A friend wrote to me yesterday to ask if I was waiting in those long Florida lines that she was seeing on her T.V.
Nope--but we did wait longer to vote than I've ever had to wait. Still, it was only 35 minutes waiting in a line outside in gorgeous weather (I'm so glad we don't vote in July or August!), and everyone was in a good mood.
I saw such a diversity of people: all ages, a variety of ethnicities and skin tones, and equally split amongst genders. Down here, it's tough to tell about class and employment by the state of our clothes; most of us waiting in line wore fairly faded and raggedy clothes, but that doesn't necessarily mean what it might elsewhere. I heard English and Spanish, but no Creole: not many Haitians in my neighborhood, I guess.
While we were waiting, I said, "Obama will win in a surprise landslide. You heard it here first."
My spouse laughed and said, "We heard it here only. You're the only one who thinks that's possible." He gave me that smile that makes me feel like a treasure he's found. He said, "You do have remarkable abilities when it comes to predicting hurricanes, so we'll see."
This was my first election where I needed my reading glasses, although if I had squinted, I could have made out most of it. You may have heard about our amendments to the state's constitution that made our ballots so long; I couldn't have read those without my glasses, but I had already read them and made decisions--and written them down on my sample ballot.

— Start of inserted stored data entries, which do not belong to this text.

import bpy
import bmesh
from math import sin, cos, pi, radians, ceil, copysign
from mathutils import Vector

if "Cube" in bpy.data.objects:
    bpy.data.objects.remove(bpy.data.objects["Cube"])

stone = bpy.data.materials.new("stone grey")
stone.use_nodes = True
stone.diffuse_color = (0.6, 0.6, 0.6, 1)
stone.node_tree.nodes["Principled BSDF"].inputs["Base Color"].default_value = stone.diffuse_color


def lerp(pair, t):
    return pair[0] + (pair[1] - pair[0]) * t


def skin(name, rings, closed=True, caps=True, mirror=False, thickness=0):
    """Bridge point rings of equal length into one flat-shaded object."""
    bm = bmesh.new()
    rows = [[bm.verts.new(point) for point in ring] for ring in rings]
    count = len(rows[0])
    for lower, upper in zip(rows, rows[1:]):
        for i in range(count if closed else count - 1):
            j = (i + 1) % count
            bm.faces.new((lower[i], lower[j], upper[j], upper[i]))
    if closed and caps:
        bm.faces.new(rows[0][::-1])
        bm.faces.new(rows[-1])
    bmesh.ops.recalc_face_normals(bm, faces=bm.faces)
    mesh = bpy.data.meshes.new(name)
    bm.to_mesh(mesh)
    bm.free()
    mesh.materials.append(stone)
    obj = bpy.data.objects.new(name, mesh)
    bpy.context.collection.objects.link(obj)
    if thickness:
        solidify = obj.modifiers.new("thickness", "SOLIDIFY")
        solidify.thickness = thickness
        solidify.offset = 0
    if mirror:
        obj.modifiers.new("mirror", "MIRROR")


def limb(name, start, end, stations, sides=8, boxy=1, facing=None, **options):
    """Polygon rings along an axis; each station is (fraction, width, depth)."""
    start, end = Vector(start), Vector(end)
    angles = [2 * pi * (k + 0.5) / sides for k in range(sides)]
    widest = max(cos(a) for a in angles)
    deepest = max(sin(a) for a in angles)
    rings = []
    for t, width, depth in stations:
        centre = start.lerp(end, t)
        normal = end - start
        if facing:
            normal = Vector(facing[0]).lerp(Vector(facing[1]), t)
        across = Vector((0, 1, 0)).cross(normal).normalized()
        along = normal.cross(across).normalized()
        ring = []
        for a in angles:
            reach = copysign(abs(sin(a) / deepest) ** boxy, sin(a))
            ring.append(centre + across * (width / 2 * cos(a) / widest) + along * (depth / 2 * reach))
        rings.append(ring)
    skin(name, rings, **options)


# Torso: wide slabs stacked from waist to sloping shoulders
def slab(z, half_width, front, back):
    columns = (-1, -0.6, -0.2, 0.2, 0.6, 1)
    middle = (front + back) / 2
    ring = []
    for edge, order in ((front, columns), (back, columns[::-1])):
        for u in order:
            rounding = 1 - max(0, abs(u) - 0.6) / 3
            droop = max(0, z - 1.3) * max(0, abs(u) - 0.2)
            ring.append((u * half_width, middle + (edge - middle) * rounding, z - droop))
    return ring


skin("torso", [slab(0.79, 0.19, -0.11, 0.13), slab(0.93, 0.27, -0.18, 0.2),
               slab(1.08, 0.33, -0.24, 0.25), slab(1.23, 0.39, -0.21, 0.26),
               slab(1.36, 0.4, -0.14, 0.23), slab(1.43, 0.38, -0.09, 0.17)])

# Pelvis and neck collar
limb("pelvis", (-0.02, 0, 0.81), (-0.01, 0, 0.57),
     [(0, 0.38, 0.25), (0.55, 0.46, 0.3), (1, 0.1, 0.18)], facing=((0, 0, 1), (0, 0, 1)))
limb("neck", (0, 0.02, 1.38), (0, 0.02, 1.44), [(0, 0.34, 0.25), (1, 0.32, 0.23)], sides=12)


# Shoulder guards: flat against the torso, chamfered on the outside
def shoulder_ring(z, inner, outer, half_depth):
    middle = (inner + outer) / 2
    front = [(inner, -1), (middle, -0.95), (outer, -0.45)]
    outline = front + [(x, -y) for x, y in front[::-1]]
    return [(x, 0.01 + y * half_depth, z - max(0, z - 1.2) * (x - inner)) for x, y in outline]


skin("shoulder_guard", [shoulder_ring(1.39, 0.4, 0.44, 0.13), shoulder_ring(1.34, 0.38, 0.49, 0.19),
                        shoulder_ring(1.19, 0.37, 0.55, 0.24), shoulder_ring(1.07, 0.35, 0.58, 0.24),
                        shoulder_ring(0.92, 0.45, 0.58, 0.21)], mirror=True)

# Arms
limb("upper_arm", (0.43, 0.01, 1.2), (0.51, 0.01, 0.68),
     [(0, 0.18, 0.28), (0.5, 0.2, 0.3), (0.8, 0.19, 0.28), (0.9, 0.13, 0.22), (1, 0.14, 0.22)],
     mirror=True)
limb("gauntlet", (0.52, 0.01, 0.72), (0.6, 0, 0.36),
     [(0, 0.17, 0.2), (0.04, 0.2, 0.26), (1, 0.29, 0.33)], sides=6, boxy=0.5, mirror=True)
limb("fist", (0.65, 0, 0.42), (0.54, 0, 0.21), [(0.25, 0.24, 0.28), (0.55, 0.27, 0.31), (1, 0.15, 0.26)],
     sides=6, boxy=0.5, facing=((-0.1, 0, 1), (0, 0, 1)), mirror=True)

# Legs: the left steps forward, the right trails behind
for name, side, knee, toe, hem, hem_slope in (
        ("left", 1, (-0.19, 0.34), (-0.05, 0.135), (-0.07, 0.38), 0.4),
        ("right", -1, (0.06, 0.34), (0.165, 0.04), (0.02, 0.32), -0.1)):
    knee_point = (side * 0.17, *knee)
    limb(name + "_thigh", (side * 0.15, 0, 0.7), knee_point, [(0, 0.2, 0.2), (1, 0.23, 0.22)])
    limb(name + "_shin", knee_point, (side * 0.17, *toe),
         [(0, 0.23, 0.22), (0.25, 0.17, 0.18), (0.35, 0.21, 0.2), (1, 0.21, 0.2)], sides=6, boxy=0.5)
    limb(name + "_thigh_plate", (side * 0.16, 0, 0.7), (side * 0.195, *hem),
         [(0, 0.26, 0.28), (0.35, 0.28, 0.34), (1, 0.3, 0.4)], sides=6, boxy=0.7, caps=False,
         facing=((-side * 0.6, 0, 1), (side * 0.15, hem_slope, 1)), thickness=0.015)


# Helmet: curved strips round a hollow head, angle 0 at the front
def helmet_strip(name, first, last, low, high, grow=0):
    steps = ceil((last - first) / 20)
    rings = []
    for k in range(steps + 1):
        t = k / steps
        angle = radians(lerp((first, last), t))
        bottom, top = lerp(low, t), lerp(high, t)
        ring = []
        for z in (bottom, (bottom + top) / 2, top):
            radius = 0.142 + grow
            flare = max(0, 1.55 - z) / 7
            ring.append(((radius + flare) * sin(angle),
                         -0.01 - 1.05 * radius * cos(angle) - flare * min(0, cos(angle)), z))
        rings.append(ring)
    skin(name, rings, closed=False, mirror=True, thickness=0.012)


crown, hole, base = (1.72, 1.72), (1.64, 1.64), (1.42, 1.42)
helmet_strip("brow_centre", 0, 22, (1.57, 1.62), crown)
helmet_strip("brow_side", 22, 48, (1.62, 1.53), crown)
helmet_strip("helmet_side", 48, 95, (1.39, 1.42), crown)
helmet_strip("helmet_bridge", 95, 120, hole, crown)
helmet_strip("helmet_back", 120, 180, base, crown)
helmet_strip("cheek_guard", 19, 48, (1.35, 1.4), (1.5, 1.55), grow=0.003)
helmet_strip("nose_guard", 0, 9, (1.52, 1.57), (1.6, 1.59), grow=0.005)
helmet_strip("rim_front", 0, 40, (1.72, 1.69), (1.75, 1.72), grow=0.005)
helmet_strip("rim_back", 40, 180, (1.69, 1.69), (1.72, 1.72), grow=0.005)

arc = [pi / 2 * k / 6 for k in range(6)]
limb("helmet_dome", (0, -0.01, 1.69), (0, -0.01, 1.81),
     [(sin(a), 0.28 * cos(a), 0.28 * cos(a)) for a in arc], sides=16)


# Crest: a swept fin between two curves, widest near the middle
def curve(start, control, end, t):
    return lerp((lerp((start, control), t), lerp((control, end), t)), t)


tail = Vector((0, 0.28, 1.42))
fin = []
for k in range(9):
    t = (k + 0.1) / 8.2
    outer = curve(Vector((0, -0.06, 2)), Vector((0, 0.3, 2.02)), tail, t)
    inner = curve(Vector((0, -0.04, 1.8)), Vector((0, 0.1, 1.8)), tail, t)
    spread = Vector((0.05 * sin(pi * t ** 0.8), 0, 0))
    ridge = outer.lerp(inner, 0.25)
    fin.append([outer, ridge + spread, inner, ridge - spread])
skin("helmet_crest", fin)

What I really needed was more light. The privacy booths didn't let in much light, and I could have used more.
When I first opened my ballot, I saw the non-English language, and at first I thought I had the wrong ballot. Then I realized I had opened it from the wrong direction, so I was looking at the amendments section, which was written in 3 languages, one of them English.
My spouse and I voted and went home. We made BLT sandwiches, with lettuce that he's been growing in containers in the back yard. Delicious!

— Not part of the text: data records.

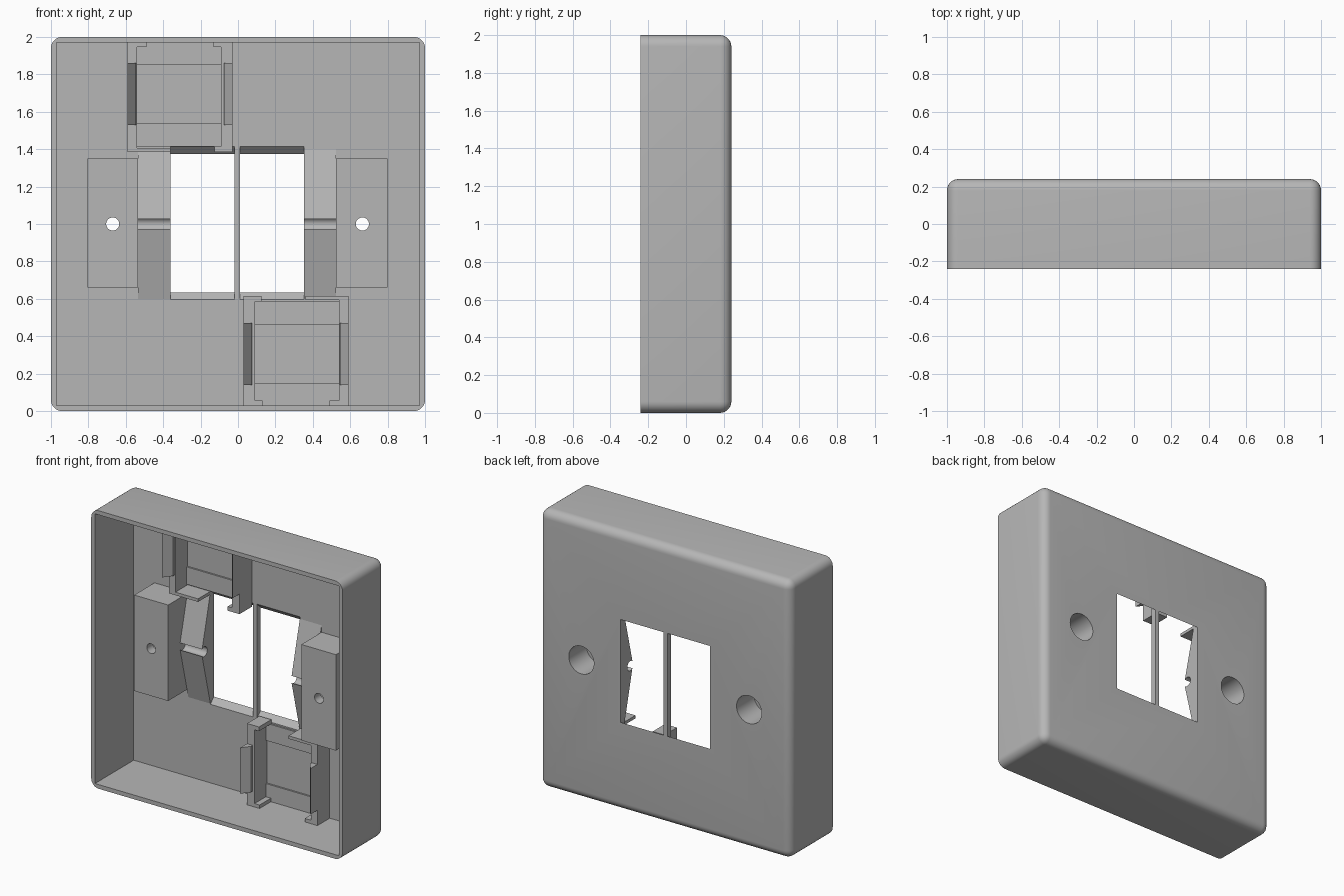
import bpy, bmesh, math
from mathutils import Matrix, Vector

if "Cube" in bpy.data.objects:
    bpy.data.objects.remove(bpy.data.objects["Cube"])

grey = bpy.data.materials.new("plastic_grey")
grey.use_nodes = True
colour = (0.47, 0.47, 0.47, 1)
grey.diffuse_color = colour
grey.node_tree.nodes["Principled BSDF"].inputs["Base Color"].default_value = colour

FRONT, FLOOR, BACK = -0.24, 0.20, 0.24
# Half turn about the y axis through the plate centre
HALF_TURN = (Matrix.Translation((0, 0, 1)) @ Matrix.Rotation(math.pi, 4, 'Y')
             @ Matrix.Translation((0, 0, -1)))


def finish(name, bm, turned=False):
    if turned:
        bm.transform(HALF_TURN)
    bmesh.ops.recalc_face_normals(bm, faces=bm.faces)
    mesh = bpy.data.meshes.new(name)
    bm.to_mesh(mesh)
    bm.free()
    mesh.materials.append(grey)
    ob = bpy.data.objects.new(name, mesh)
    bpy.context.collection.objects.link(ob)
    return ob


def box_bm(x0, x1, y0, y1, z0, z1):
    bm = bmesh.new()
    bmesh.ops.create_cube(bm, size=1)
    for v in bm.verts:
        v.co = Vector((x0 if v.co.x < 0 else x1, y0 if v.co.y < 0 else y1,
                       z0 if v.co.z < 0 else z1))
    return bm


def box(name, *extent, turned=False):
    return finish(name, box_bm(*extent), turned)


def prism(name, points, axis, a, b, turned=False):
    """Extrude a 2D outline along x (points are y, z) or z (points are x, y)."""
    bm = bmesh.new()
    place = (lambda p, q: (q, *p)) if axis == 'X' else (lambda p, q: (*p, q))
    face = bm.faces.new([bm.verts.new(place(p, a)) for p in points])
    new = bmesh.ops.extrude_face_region(bm, geom=[face])["geom"]
    step = (b - a, 0, 0) if axis == 'X' else (0, 0, b - a)
    bmesh.ops.translate(bm, vec=step,
                        verts=[g for g in new if isinstance(g, bmesh.types.BMVert)])
    return finish(name, bm, turned)


def cylinder(name, centre, radius, depth, axis):
    bm = bmesh.new()
    bmesh.ops.create_cone(bm, cap_ends=True, segments=40, radius1=radius,
                          radius2=radius, depth=depth)
    bm.transform(Matrix.Translation(centre) @ Matrix.Rotation(math.pi / 2, 4, axis))
    return finish(name, bm)


def cut(ob, cutters):
    for cutter in cutters:
        cutter.hide_render = True
        mod = ob.modifiers.new("cut", 'BOOLEAN')
        mod.operation, mod.solver, mod.object = 'DIFFERENCE', 'EXACT', cutter
    graph = bpy.context.evaluated_depsgraph_get()
    mesh = bpy.data.meshes.new_from_object(ob.evaluated_get(graph))
    ob.modifiers.clear()
    ob.data = mesh


def smooth(ob):
    ob.data.shade_smooth()
    ob.data.set_sharp_from_angle(angle=math.radians(32))


# Outer shell: all edges rounded except the open rim
bm = box_bm(-1, 1, FRONT, BACK, 0, 2)
edges = [e for e in bm.edges if not all(v.co.y < 0 for v in e.verts)]
bmesh.ops.bevel(bm, geom=edges, offset=0.06, segments=7, profile=0.5, affect='EDGES')
shell = finish("face_plate", bm)

# Cavity and the two tapered windows
cutters = [box("cavity_cutter", -0.97, 0.97, -0.5, FLOOR, 0.03, 1.97)]
slope = [(FLOOR - 0.04, 0.555), (BACK + 0.04, 0.675),
         (BACK + 0.04, 1.335), (FLOOR - 0.04, 1.455)]
for x0, x1 in ((-0.36, -0.02), (0.012, 0.352)):
    cutters.append(prism("window_cutter", slope, 'X', x0, x1))

# Screw holes with wide counterbores from the outside
for x in (-0.67, 0.665):
    cutters.append(cylinder("screw_cutter", (x, 0, 1), 0.035, 1, 'X'))
    cutters.append(cylinder("counterbore_cutter", (x, 0.24, 1), 0.1, 0.4, 'X'))
cut(shell, cutters)
smooth(shell)

# Screw blocks, each bored by the same holes
for name, x0, x1 in (("left_screw_block", 0.525, 0.80),
                     ("right_screw_block", -0.805, -0.535)):
    block = box(name, x0, x1, -0.03, FLOOR + 0.005, 0.66, 1.35)
    cut(block, cutters[3:])
    smooth(block)

# Gabled ribs beside the windows, with a round groove along the ridge
groove = cylinder("groove_cutter", (0, 0.13, 1), 0.035, 3, 'Y')
for name, x0, x1 in (("left_rib", 0.352, 0.525), ("right_rib", -0.535, -0.36)):
    rib = prism(name, [(FLOOR, 0.6), (0.10, 1), (FLOOR, 1.4)], 'X', x0, x1)
    cut(rib, [groove])
    smooth(rib)

for cutter in cutters + [groove]:
    bpy.data.objects.remove(cutter)

# Module holders: the lower one is the upper one turned half way round
RIM = 0.06
for side, turned in (("upper", False), ("lower", True)):
    def part(name, *extent):
        box(f"{side}_{name}", *extent, turned=turned)

    part("holder_outer_wall", -0.59, -0.54, RIM, FLOOR, 1.385, 1.972)
    part("holder_inner_wall", -0.09, -0.03, RIM, FLOOR, 1.385, 1.972)
    part("holder_foot", -0.59, -0.36, RIM, FLOOR, 1.385, 1.407)
    part("holder_hook", -0.125, -0.03, RIM, FLOOR, 1.385, 1.415)
    part("holder_outer_tab", -0.55, -0.49, RIM, FLOOR, 1.945, 1.972)
    part("holder_inner_tab", -0.13, -0.08, RIM, FLOOR, 1.945, 1.972)
    part("holder_low_pad", -0.54, -0.09, 0.188, FLOOR, 1.415, 1.54)
    part("holder_high_pad", -0.54, -0.09, 0.188, FLOOR, 1.85, 1.972)
    # Snap clips with ramps facing each other
    for clip, outer, inner in (("outer_clip", -0.59, -0.545),
                               ("inner_clip", -0.03, -0.075)):
        prism(f"{side}_{clip}", [(outer, -0.02), (outer, RIM + 0.01),
                                 (inner, RIM + 0.01), (inner, 0.04)],
              'Z', 1.53, 1.86, turned)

Then it was time to wait--and wait and wait and wait. I snoozed and tuned in and snoozed and tuned in.
Was it a landslide? I heard NPR's Maura Liasson call say that Obama won the electoral college vote "in a landslide."
It wasn't the landslide that I half expected, but it wasn't the razor's edge of a win that wouldn't have surprised me either. Still, I'm glad that it was decisive.
I'm glad for all sorts of reasons, but I didn't want the first time we elected a minority candidate to be seen as a fluke. We did it once, and then we did it again.
And did you notice how many women we elected as a nation? I watched the returns on PBS, and at one point, they reported on 3 races, with three women winners, and they remarked on how rare that would have been until, well, now.
And the first uncloseted lesbian won a Senate seat. Hurrah! And there were gains in the gay marriage front.
I like these movements towards inclusiveness. For the first time, I feel I can make a much stronger argument that we really are a nation where these things are possible.
I think about all the times in the not-too-distant past whenI asked my Composition classes which we would elect first, a minority male or a female of any color. We had great discussions, and they often wrote good essays, but we all agreed that it would take decades for that to happen, if it was even possible in our lifetimes. But now, it won't surprise me if we elect a woman in the next 10 years. It won't surprise me if it's a woman of color. Could we be ready for a lesbian of color to be President? That would say something about our nation's inclusiveness.
We awake this morning to a world of sobering challenges: climate change and economic issues and large chunks of the nation out of work, and so many people feeling hopeless. There was a moment last night, after it was clear that Obama had won, where I thought, hmm, I wonder what happens to my job over the next few years. I work in a for-profit college, and the days for for-profit colleges may be numbered. I'm making plans and saving money.
But for now, let me not think of rising seas and vanishing jobs. For now, let me be happy that I live in a nation where so many of us participate in this democracy, where we seem that much closer to Dr. Martin Luther King's vision of a world where we're judged by the content of our character.
Flypaper in The Comstock Review
3 months ago